Copy out the entries below exactly as they stand, but only from the line containing "arch passage facing" through the line containing "for w, d, z".

(Saved entries)
::::::
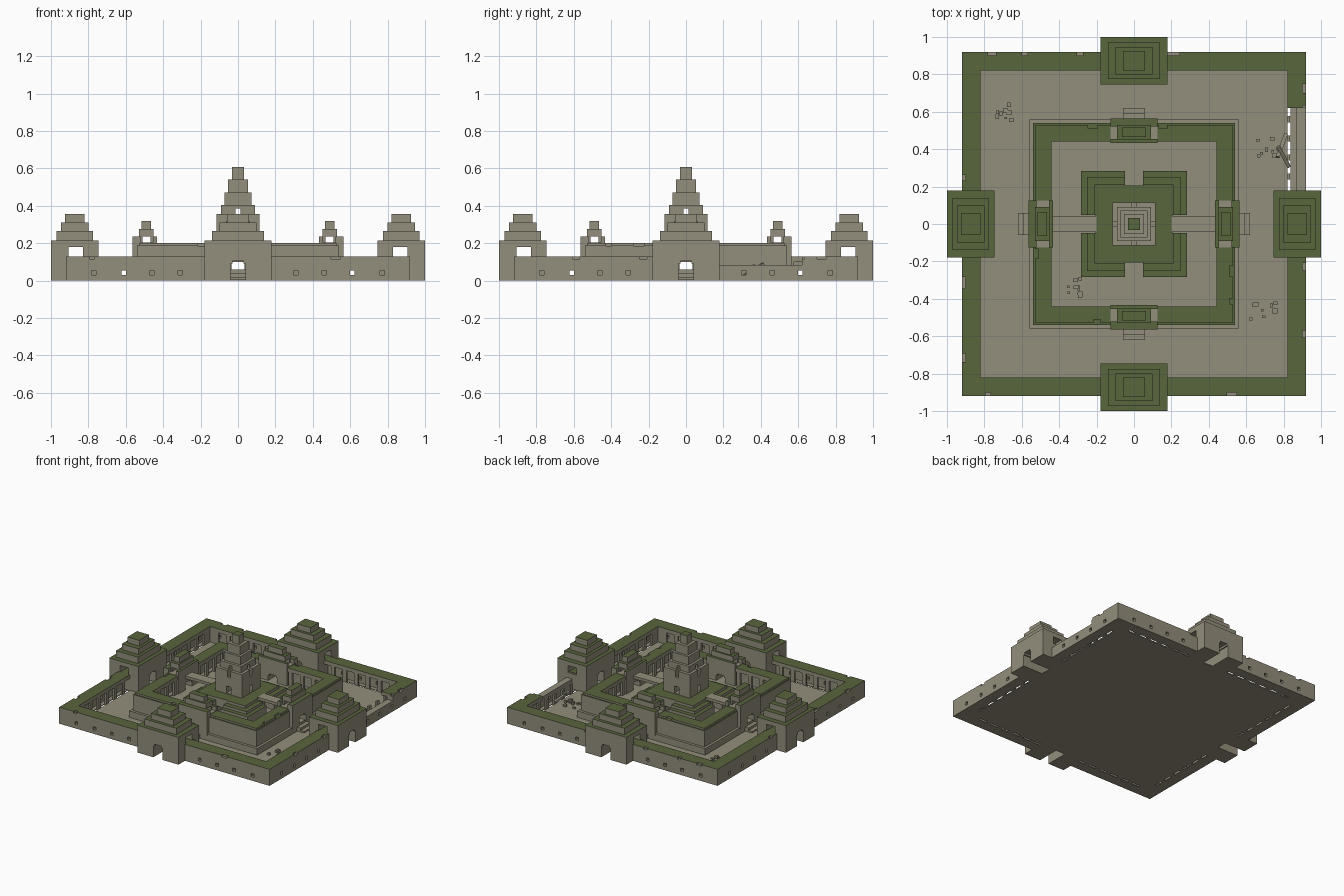
import bpy, bmesh, random
from mathutils import Matrix

random.seed(7)
cube = bpy.data.objects.get("Cube")
if cube:
    bpy.data.objects.remove(cube, do_unlink=True)


def material(name, rgb):
    m = bpy.data.materials.new(name)
    m.use_nodes = True
    m.diffuse_color = (*rgb, 1)
    m.node_tree.nodes["Principled BSDF"].inputs["Base Color"].default_value = (*rgb, 1)
    return m


STONE = material("weathered_stone", (0.29, 0.27, 0.20))
MOSS = material("moss_green", (0.098, 0.132, 0.048))


# Boxes are (x0, x1, y0, y1, z0, z1)
def square(h, z0, z1):
    return (-h, h, -h, h, z0, z1)


def turn(b, n=1):
    for _ in range(n):
        b = (-b[3], -b[2], b[0], b[1], b[4], b[5])
    return b


def four(b):
    return [turn(b, n) for n in range(4)]


def all_sides(boxes):
    return [t for b in boxes for t in four(b)]


def boxes_object(name, boxes):
    bm = bmesh.new()
    for x0, x1, y0, y1, z0, z1 in boxes:
        place = Matrix.Translation(((x0 + x1) / 2, (y0 + y1) / 2, (z0 + z1) / 2))
        size = Matrix.Diagonal((x1 - x0, y1 - y0, z1 - z0, 1))
        bmesh.ops.create_cube(bm, size=1, matrix=place @ size)
    me = bpy.data.meshes.new(name)
    bm.to_mesh(me)
    bm.free()
    ob = bpy.data.objects.new(name, me)
    bpy.context.collection.objects.link(ob)
    return ob


def part(name, boxes, cuts=(), moss=()):
    """Stone boxes minus cut boxes, with moss on upward faces at given heights."""
    ob = boxes_object(name, boxes)
    if cuts:
        cutter = boxes_object("cutter", cuts)
        cutter.hide_render = True
        mod = ob.modifiers.new("cut", 'BOOLEAN')
        mod.operation = 'DIFFERENCE'
        mod.solver = 'EXACT'
        mod.use_self = True
        mod.object = cutter
        bpy.context.view_layer.update()
        ev = ob.evaluated_get(bpy.context.evaluated_depsgraph_get())
        me = bpy.data.meshes.new_from_object(ev)
        ob.modifiers.clear()
        ob.data = me
        bpy.data.objects.remove(cutter, do_unlink=True)
    ob.data.materials.clear()
    ob.data.materials.append(STONE)
    ob.data.materials.append(MOSS)
    for p in ob.data.polygons:
        green = p.normal.z > 0.9 and any(abs(p.center.z - z) < 0.004 for z in moss)
        p.material_index = int(green)
    return ob


def gallery_cuts(inner, back, z0, z1, pitch, count):
    """Court, hollow gallery and bays between pillars of a square cloister."""
    cuts = [square(inner, z0 - 0.02, z1 + 0.02)]
    cuts += four((-back, back, inner + 0.015, back, z0 + 0.006, z1 - 0.025))
    for k in range(-count, count + 1):
        c = k * pitch
        cuts += four((c - 0.034, c + 0.034, inner - 0.01, inner + 0.018, z0 - 0.02, z1 - 0.03))
    return cuts


def chips(edge, z, number):
    """Small broken bites along a roof edge."""
    out = []
    for n in range(number):
        c = random.uniform(-edge + 0.1, edge - 0.1)
        w = random.uniform(0.012, 0.035)
        out.append(turn((c - w, c + w, edge - 0.02, edge + 0.02, z - 0.014, z + 0.02), n % 4))
    return out


def doorway(near, far, z0, top):
    """Stepped arch passage facing outward."""
    return [(-0.04, 0.04, near, far, z0, top - 0.015),
            (-0.03, 0.03, near, far, z0, top)]


# Courtyard floor
part("courtyard_floor", [square(0.82, 0, 0.008)])

# Outer cloister wall with windows, doors and a collapsed stretch
cuts = gallery_cuts(0.82, 0.87, 0, 0.13, 0.1017, 7)
for c in (0.31, 0.46, 0.61, 0.77):
    for s in (-1, 1):
        cuts += four((s * c - 0.012, s * c + 0.012, 0.86, 0.94, 0.03, 0.055))
cuts += all_sides(doorway(0.8, 0.95, -0.02, 0.105))
cuts += chips(0.92, 0.13, 18)
cuts.append((0.8, 0.95, 0.17, 0.62, 0.083, 0.2))
part("outer_wall", [square(0.92, 0, 0.13)], cuts, [0.13])

# Outer gate towers
for n, side in enumerate(("back", "right", "front", "left")):
    base = [turn((-0.18, 0.18, 0.745, 1.0, 0, 0.215), n)]
    gate_cuts = doorway(0.7, 1.05, -0.02, 0.105)
    gate_cuts.append((-0.2, 0.2, 0.83, 0.905, 0.125, 0.18))
    part(side + "_gate", base, [turn(b, n) for b in gate_cuts], [0.215])
    tiers = [(-w, w, 0.873 - d, 0.873 + d, z - 0.05, z)
             for w, d, z in ((0.14, 0.097, 0.265), (0.10, 0.073, 0.31), (0.06, 0.052, 0.355))]
    part(side + "_gate_tiers", [turn(b, n) for b in tiers], (), [0.265, 0.31, 0.355])

# Raised inner terrace and its entrance steps
part("inner_terrace", [square(0.56, 0, 0.06)])
part("entrance_steps", all_sides([(-0.06, 0.06, 0.55, 0.59, 0, 0.04),
                                  (-0.06, 0.06, 0.55, 0.62, 0, 0.02)]))

# Inner cloister wall with a cornice ledge
cuts = gallery_cuts(0.44, 0.49, 0.06, 0.2, 0.1, 4)
cuts += all_sides(doorway(0.42, 0.57, 0.05, 0.115))
cuts += four((-0.6, 0.6, 0.53, 0.6, 0.187, 0.22))
cuts += chips(0.53, 0.2, 9)
part("inner_wall", [square(0.54, 0.055, 0.2)], cuts, [0.2, 0.187])

# Inner gates with small pavilions
for n, side in enumerate(("back", "right", "front", "left")):
    gate_cuts = doorway(0.4, 0.6, 0.0, 0.115)
    gate_cuts.append((-0.2, 0.2, 0.455, 0.522, 0.203, 0.3))
    part(side + "_inner_gate", [turn((-0.125, 0.125, 0.432, 0.565, 0.05, 0.235), n)],
         [turn(b, n) for b in gate_cuts], [0.235])
    part(side + "_pavilion", [turn((-0.092, 0.092, 0.453, 0.528, 0.2, 0.276), n)],
         [turn((-0.2, 0.2, 0.468, 0.511, 0.19, 0.236), n)], [0.276])
    part(side + "_pavilion_cap", [turn((-0.065, 0.065, 0.465, 0.515, 0.27, 0.318), n)],
         (), [0.318])

# Central stepped platform, split by stair slots and crossed by passages
slots = four((-0.047, 0.047, 0.205, 0.3, 0.04, 0.2))
passage = [(-0.036, 0.036, -0.4, 0.4, 0.04, 0.10), (-0.4, 0.4, -0.036, 0.036, 0.04, 0.10)]
for name, h, z0, z1 in (("lower", 0.283, 0.055, 0.13), ("middle", 0.25, 0.13, 0.15),
                        ("upper", 0.21, 0.15, 0.17)):
    part(name + "_platform", [square(h, z0, z1)],
         slots + (passage if name == "lower" else []), [z1])

# Bridges from the platform to the side galleries
for name, n in (("right", 1), ("left", 3)):
    part(name + "_bridge", [turn((-0.04, 0.04, 0.2, 0.445, 0.15, 0.172), n)])

# Central tower
tower_cuts = []
for w, z0, z1 in ((0.02, 0.175, 0.23), (0.013, 0.30, 0.385)):
    tower_cuts += [(-w, w, -0.2, 0.2, z0, z1), (-0.2, 0.2, -w, w, z0, z1)]
for k, (h, z0, z1) in enumerate(((0.115, 0.16, 0.355), (0.092, 0.355, 0.405),
                                 (0.072, 0.405, 0.47), (0.054, 0.47, 0.54),
                                 (0.031, 0.54, 0.607))):
    part("tower_tier_%d" % (k + 1), [square(h, z0, z1)],
         tower_cuts if k < 2 else (), [0.607])

# Fallen stones
rubble = []
for cx, cy, z in ((-0.68, 0.6, 0), (0.73, 0.41, 0), (0.69, -0.46, 0), (-0.33, -0.34, 0.06)):
    for k in range(9):
        x, y = cx + random.uniform(-0.07, 0.07), cy + random.uniform(-0.05, 0.05)
        w, d = random.uniform(0.006, 0.014), random.uniform(0.006, 0.014)
        rubble.append((x - w, x + w, y - d, y + d, z, z + random.uniform(0.015, 0.03)))
part("rubble", rubble)

# Fallen roof beams in the collapsed stretch
for k, (x, y, tilt) in enumerate(((0.80, 0.36, 0.5), (0.79, 0.42, -0.35))):
    beam = part("fallen_beam_%d" % (k + 1), [(-0.01, 0.01, -0.07, 0.07, -0.008, 0.008)])
    beam.location = (x, y, 0.055)
    beam.rotation_euler = (tilt, 0, tilt)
::::::
*WRITTEN ANSWER*.
    """Stepped arch passage facing outward."""
    return [(-0.04, 0.04, near, far, z0, top - 0.015),
            (-0.03, 0.03, near, far, z0, top)]


# Courtyard floor
part("courtyard_floor", [square(0.82, 0, 0.008)])

# Outer cloister wall with windows, doors and a collapsed stretch
cuts = gallery_cuts(0.82, 0.87, 0, 0.13, 0.1017, 7)
for c in (0.31, 0.46, 0.61, 0.77):
    for s in (-1, 1):
        cuts += four((s * c - 0.012, s * c + 0.012, 0.86, 0.94, 0.03, 0.055))
cuts += all_sides(doorway(0.8, 0.95, -0.02, 0.105))
cuts += chips(0.92, 0.13, 18)
cuts.append((0.8, 0.95, 0.17, 0.62, 0.083, 0.2))
part("outer_wall", [square(0.92, 0, 0.13)], cuts, [0.13])

# Outer gate towers
for n, side in enumerate(("back", "right", "front", "left")):
    base = [turn((-0.18, 0.18, 0.745, 1.0, 0, 0.215), n)]
    gate_cuts = doorway(0.7, 1.05, -0.02, 0.105)
    gate_cuts.append((-0.2, 0.2, 0.83, 0.905, 0.125, 0.18))
    part(side + "_gate", base, [turn(b, n) for b in gate_cuts], [0.215])
    tiers = [(-w, w, 0.873 - d, 0.873 + d, z - 0.05, z)
             for w, d, z in ((0.14, 0.097, 0.265), (0.10, 0.073, 0.31), (0.06, 0.052, 0.355))]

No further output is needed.